Rich, Smart, Honest?: Does Success Lead to Unethical Lawyering?
Mercer University - Walter F. George School of Law
Michael I. Krauss
George Mason University School of Law
September 6, 2012
University of St. Thomas Law Journal, Vol. 10, 2012
George Mason Law & Economics Research Paper No. 12-59
The causes of unethical behavior in society, and among lawyers specifically, are the subject of significant interest in legal and psychological academia. Among the hypothesized causes of unethical behavior is class distinction. This research offers a preliminary inquiry into whether the structure of law school education leads to greater unethical behavior because it imposes an additional level of class distinction among lawyers through class rankings and coveted spots on law review and other “elite” organizations. Empirical results suggest possible correlation between ethical standards and various indications of law school “class” status.
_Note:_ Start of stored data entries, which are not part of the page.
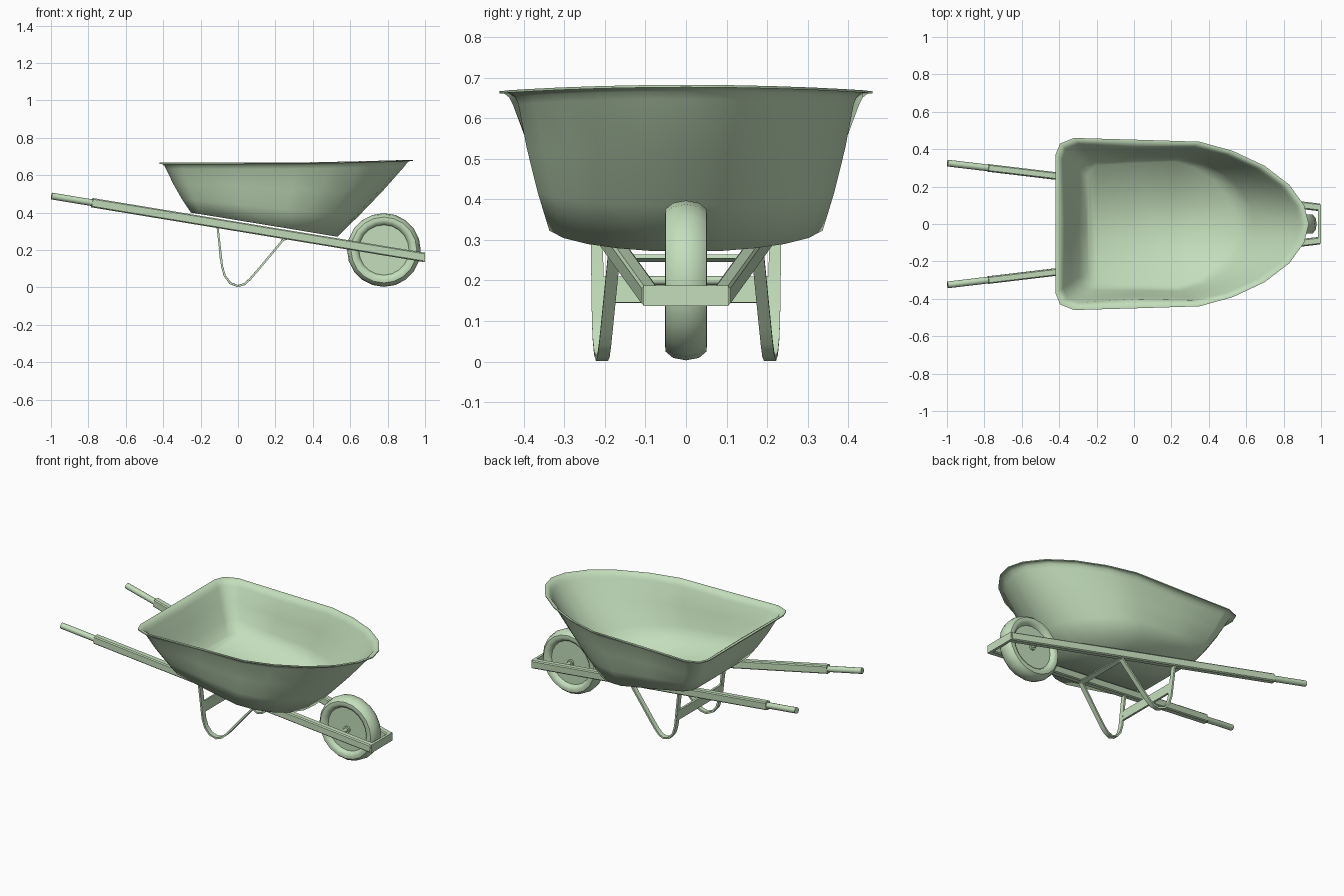
import bpy, bmesh, math
from mathutils import Vector

if "Cube" in bpy.data.objects:
    bpy.data.objects.remove(bpy.data.objects["Cube"])

green = bpy.data.materials.new("pale green")
green.diffuse_color = (0.55, 0.73, 0.50, 1)
green.use_nodes = True
green.node_tree.nodes["Principled BSDF"].inputs["Base Color"].default_value = green.diffuse_color


def make(name, verts, faces, angle=40, thickness=0):
    me = bpy.data.meshes.new(name)
    me.from_pydata([tuple(v) for v in verts], [], faces)
    bm = bmesh.new()
    bm.from_mesh(me)
    bmesh.ops.remove_doubles(bm, verts=bm.verts, dist=1e-5)
    bmesh.ops.recalc_face_normals(bm, faces=bm.faces)
    bm.to_mesh(me)
    bm.free()
    me.materials.append(green)
    ob = bpy.data.objects.new(name, me)
    bpy.context.collection.objects.link(ob)
    bpy.ops.object.select_all(action='DESELECT')
    ob.select_set(True)
    bpy.context.view_layer.objects.active = ob
    if thickness:
        mod = ob.modifiers.new("thickness", 'SOLIDIFY')
        mod.thickness = thickness
        mod.offset = 0
        bpy.ops.object.modifier_apply(modifier=mod.name)
    bpy.ops.object.shade_smooth_by_angle(angle=math.radians(angle))
    return ob


def sweep(name, path, section, side=(0, 1, 0)):
    """Carry a section of (side, up) points along a path, with closed ends."""
    path = [Vector(p) for p in path]
    n, verts, faces = len(section), [], []
    for i, p in enumerate(path):
        t = (path[min(i + 1, len(path) - 1)] - path[max(i - 1, 0)]).normalized()
        s = Vector(side)
        s = (s - t * s.dot(t)).normalized()
        u = t.cross(s)
        verts += [p + s * a + u * b for a, b in section]
    for i in range(len(path) - 1):
        for k in range(n):
            a, b = i * n + k, i * n + (k + 1) % n
            faces.append((a, b, b + n, a + n))
    faces += [tuple(range(n)), tuple(range(len(verts) - n, len(verts)))]
    return make(name, verts, faces)


def rect(w, h, c=0):
    w, h = w / 2, h / 2
    if not c:
        return [(-w, -h), (w, -h), (w, h), (-w, h)]
    return [(-w + c, -h), (w - c, -h), (w, -h + c), (w, h - c),
            (w - c, h), (-w + c, h), (-w, h - c), (-w, -h + c)]


def circle(r, n=12):
    return [(r * math.cos(k * math.tau / n), r * math.sin(k * math.tau / n)) for k in range(n)]


def rail(x, s):
    """Centre line of the sloping, converging rails."""
    return Vector((x, s * (0.207 - 0.119 * x), 0.3245 - 0.1645 * x))


# Tray: half outlines of the rim and floor, from the back to the nose
rim = [(-.42, 0), (-.42, .37), (-.395, .43), (-.32, .46), (0, .451), (.35, .44),
       (.53, .39), (.70, .31), (.83, .21), (.91, .10), (.935, 0)]
floor = [(-.25, 0), (-.25, .25), (-.235, .29), (-.20, .315), (0, .327), (.22, .335),
         (.33, .30), (.42, .24), (.48, .17), (.52, .09), (.53, 0)]
m = len(rim)
verts, faces = [], []


def loop(points):
    """Whole ring from a half ring."""
    return points + [Vector((p.x, -p.y, p.z)) for p in points[-2:0:-1]]


rings = [[] for _ in range(7)]
for (rx, ry), (fx, fy) in zip(rim, floor):
    edge = Vector((rx, ry, 0.664 + 0.015 * max(0, (rx - 0.2) / 0.73) ** 1.5))
    low = Vector((fx, fy, 0.274 + (0.53 - fx) * 0.1645))
    inward = Vector((fx - rx, fy - ry, 0)).normalized()
    top = edge + inward * 0.047 - Vector((0, 0, 0.03))
    rings[0].append(low)
    for k, t in ((1, 0.3), (2, 0.65)):
        rings[k].append(low.lerp(top, t) - inward * 0.01 * math.sin(math.pi * t))
    rings[3].append(top)
    rings[4].append(edge + inward * 0.034 - Vector((0, 0, 0.011)))
    rings[5].append(edge + inward * 0.016)
    rings[6].append(edge)
n = 2 * m - 2
for r in rings:
    verts += loop(r)
for i in range(len(rings) - 1):
    for k in range(n):
        a, b = i * n + k, i * n + (k + 1) % n
        faces.append((a, b, b + n, a + n))
faces += [(0, 1, n - 1), (m - 2, m - 1, m)]
faces += [(k, k + 1, n - k - 1, n - k) for k in range(1, m - 2)]
make("tray", verts, faces, angle=75, thickness=0.006)

# Rails, grips and legs on both sides
leg_path = [(-.11, .328), (-.085, .11), (-.07, .06), (-.04, .022), (0, .007),
            (.035, .018), (.065, .045), (.10, .085), (.25, .264)]
for s, label in ((-1, "right"), (1, "left")):
    sweep(label + "_rail", [rail(-.78, s), rail(.99, s)], rect(.04, .05, .006))
    sweep(label + "_grip", [rail(-.997, s), rail(-.76, s)], circle(.018))
    sweep(label + "_leg", [(x, s * (0.207 - 0.119 * x), z) for x, z in leg_path],
          rect(.03, .011))

# Cross pieces
sweep("front_bar", [(.992, -.105, .162), (.992, .105, .162)], rect(.016, .05), side=(1, 0, 0))
sweep("leg_brace", [(-.094, -.23, .177), (-.094, .23, .177)], rect(.012, .065), side=(1, 0, .11))
sweep("front_strap", [(.245, -.185, .255), (.245, .185, .255)], rect(.03, .01), side=(1, 0, .3))

# Wheel turned around its axle
half = [(0, .028), (.134, .028), (.142, .044), (.158, .052), (.176, .050), (.191, .032)]
profile = half + [(.197, 0)] + [(r, -y) for r, y in reversed(half)]
seg, verts, faces = 20, [], []
for k in range(seg):
    a = k * math.tau / seg
    verts += [(.78 + r * math.cos(a), y, .2 + r * math.sin(a)) for r, y in profile]
p = len(profile)
for k in range(seg):
    for j in range(p - 1):
        a, b = k * p + j, ((k + 1) % seg) * p + j
        if j == 0:
            faces.append((a, a + 1, b + 1))
        elif j == p - 2:
            faces.append((a, a + 1, b))
        else:
            faces.append((a, a + 1, b + 1, b))
make("wheel", verts, faces)
sweep("axle", [(.78, -.11, .2), (.78, .11, .2)], circle(.011), side=(1, 0, 0))
sweep("hub", [(.78, -.04, .2), (.78, .04, .2)], circle(.02), side=(1, 0, 0))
While the results are not statistically significant to a high confidence level, the small number of observations may have led to the lack of statistical significance, indicating a need for further research to verify the results.
Number of Pages in PDF File: 44
Keywords: Bill Gates, conduct, Ellen J. Kennedy, entitlement, ethical choice, ethics, honesty, integrity, Leigh Lawton, morals, NAS, National Academy of Sciences, noblesse oblige, Oliver Wendell Holmes, religion, responsibility, Rules of Professional Conduct, social, standards, Warren Buffett, wealth
Date posted: September 7, 2012 ; Last revised: May 21, 2016